This professional is suited for the Data Navigator career zone as he or she sees extraordinary opportunities from the growth of data and uses emerging analytical tools to drive insights that deliver business outcomes.
To identify which opportunities they should pursue, professionals should look at both the ACCA professional quotients and five career zones for reference.
FutureCFO: Given the diverse opportunities for accountants, what new training should they get?
PA: As career pathways move further away from the formal route, and having mechanisms to allow people to ‘step on’ and ‘step off’ their career paths, organisations will need to start to think about what broader skills they want their employees to have, regardless of the part of the business they sit, and then allow that fluidity between finance and the rest of the business.
This will enhance the value of the people in the finance function of the organisation.
Examples of trainings professionals can look at include those that teach how individuals can familiarise themselves with evolving technology, which is ‘table-stakes’ for building a future career in accountancy.
Being digitally-savvy is a competency that transcends across all roles and sectors. Professionals should also look at building skills in data analysis, as learning how to analyse, understand and interpret information is seen as a skillset valued by organisations.
FutureCFO: How should employers help their employees in accounting and finance to develop their career?
PA: In this emerging world, ‘jobs’ in the profession become more agile and it will be challenging to plan out what the next job role may be, for both employer and employee.
With future jobs in the profession becoming technology and data rich within and across career zones, different combinations of quotients across roles and careers will be required.
Organisations will need to transform their approach to learning, as individuals increasingly self-curate, using information sources and learning options to drive their own personal career journeys.
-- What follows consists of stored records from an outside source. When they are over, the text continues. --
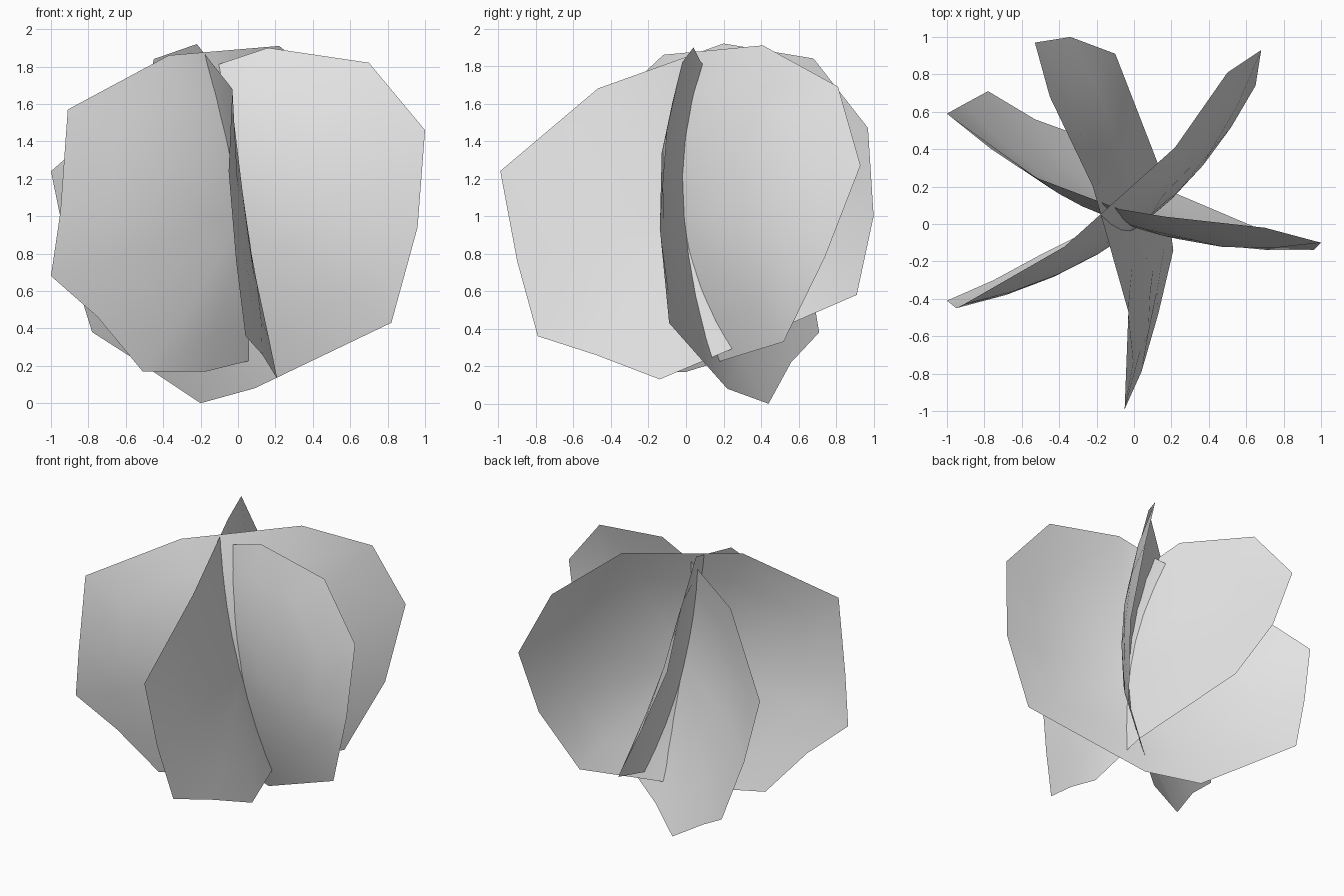
import bpy
import bmesh
from mathutils import Vector

if "Cube" in bpy.data.objects:
    bpy.data.objects.remove(bpy.data.objects["Cube"], do_unlink=True)

# One grey for every sheet
grey = bpy.data.materials.new("leaf_grey")
grey.use_nodes = True
tone = (0.8, 0.8, 0.8, 1)
grey.diffuse_color = tone
grey.node_tree.nodes["Principled BSDF"].inputs["Base Color"].default_value = tone


def curved_sheet(name, centre, normal, rim, rings=4):
    """Bowl-shaped sheet: straight across its plane, quadratic along the normal."""
    bm = bmesh.new()
    c, n = Vector(centre), Vector(normal).normalized()
    hub = bm.verts.new(c)
    loops = []
    for r in range(1, rings + 1):
        s = r / rings
        loop = []
        for point in rim:
            d = Vector(point) - c
            bend = n * n.dot(d)
            loop.append(bm.verts.new(c + (d - bend) * s + bend * s * s))
        loops.append(loop)
    count = len(rim)
    for i in range(count):
        j = (i + 1) % count
        bm.faces.new((hub, loops[0][i], loops[0][j]))
        for inner, outer in zip(loops, loops[1:]):
            bm.faces.new((inner[i], outer[i], outer[j], inner[j]))
    bmesh.ops.recalc_face_normals(bm, faces=bm.faces)
    for face in bm.faces:
        face.smooth = True
    mesh = bpy.data.meshes.new(name)
    bm.to_mesh(mesh)
    bm.free()
    mesh.materials.append(grey)
    obj = bpy.data.objects.new(name, mesh)
    bpy.context.collection.objects.link(obj)
    return obj


# Sheet running from the left side to the back right
curved_sheet("side_leaf_sheet", (0, 0, 1), (.35, .94, .13), [
    (1, -.1, 1.46), (.7, -.02, 1.82), (.16, .04, 1.9), (-.08, .08, 1.82),
    (-.53, .25, 1.65), (-1, .59, 1.24), (-.91, .64, .8), (-.78, .71, .38),
    (-.53, .56, .22), (-.2, .44, 0), (.09, .22, .08), (.82, -.09, .43),
    (.96, -.14, .94)])

# Sheet running from the front to the back
curved_sheet("front_leaf_sheet", (.02, 0, 1), (.99, .15, .21), [
    (-.05, -.99, 1.24), (-.03, -.47, 1.68), (-.22, .2, 1.92),
    (-.45, .68, 1.84), (-.53, .97, 1.47), (-.34, 1, 1), (-.1, .91, .58),
    (.16, .24, .29), (.21, -.14, .13), (.13, -.48, .26), (.04, -.79, .36),
    (-.01, -.9, .76)])

# Sheet running from the front right to the back left
curved_sheet("diagonal_leaf_sheet", (.02, -.02, 1), (.6, -.8, 0), [
    (.22, .41, 1.91), (.5, .81, 1.69), (.68, .93, 1.27), (.65, .74, .78),
    (.48, .52, .33), (-.17, 0, .17), (-.51, -.17, .17), (-.75, -.3, .46),
    (-1, -.41, .68), (-.95, -.45, 1.02), (-.91, -.43, 1.57),
    (-.37, -.12, 1.86)])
It will also be important for individuals to ‘unlearn’ as some things become less relevant.
Employers can also create more meaningful work to improve employee engagement, with a more attractive brand proposition of the company; it will give employer a competitive edge in the race for potential talent.
As a global accountancy professional body, we designed our qualification to ensure that it continues to stay relevant and structured to future-proof the careers of the professional accountants. We continue to encourage employers and the profession to always keep an open mind and continue to learn and relearn to be future-ready, especially in this challenging period of COVID-19.
FutureCFO: Given all the changes, what are the different major forces that will transform how organisations operate efficiently while meeting stakeholder demands?
PA: There are five factors that affect how organisations operate efficiently, mainly technology innovations, upskilling of employees, growing regulatory pressures, changing organisational structures and functions and data opportunities for businesses.
Digital transformation is now core to organisations seeking to build sustainable and viable businesses that are more efficient, more forward looking, and faster to adapt to changes.
Organisations need to work on three big areas: career adaptation, learning evolution and skills transformation. Navigating new career opportunities drives a continual skills transformation. It is necessary to have constant renewal of experience and knowledge, and rebalancing of skills.
These changes may also present considerations for how teams are designed. Finance teams need to reconsider how they support careers and design ‘jobs’ for accountants in the face of evolving work strategies. In the near future, we can expect teams across organisations to be more collaborative, fluid and permeable where business models are rapidly evolving.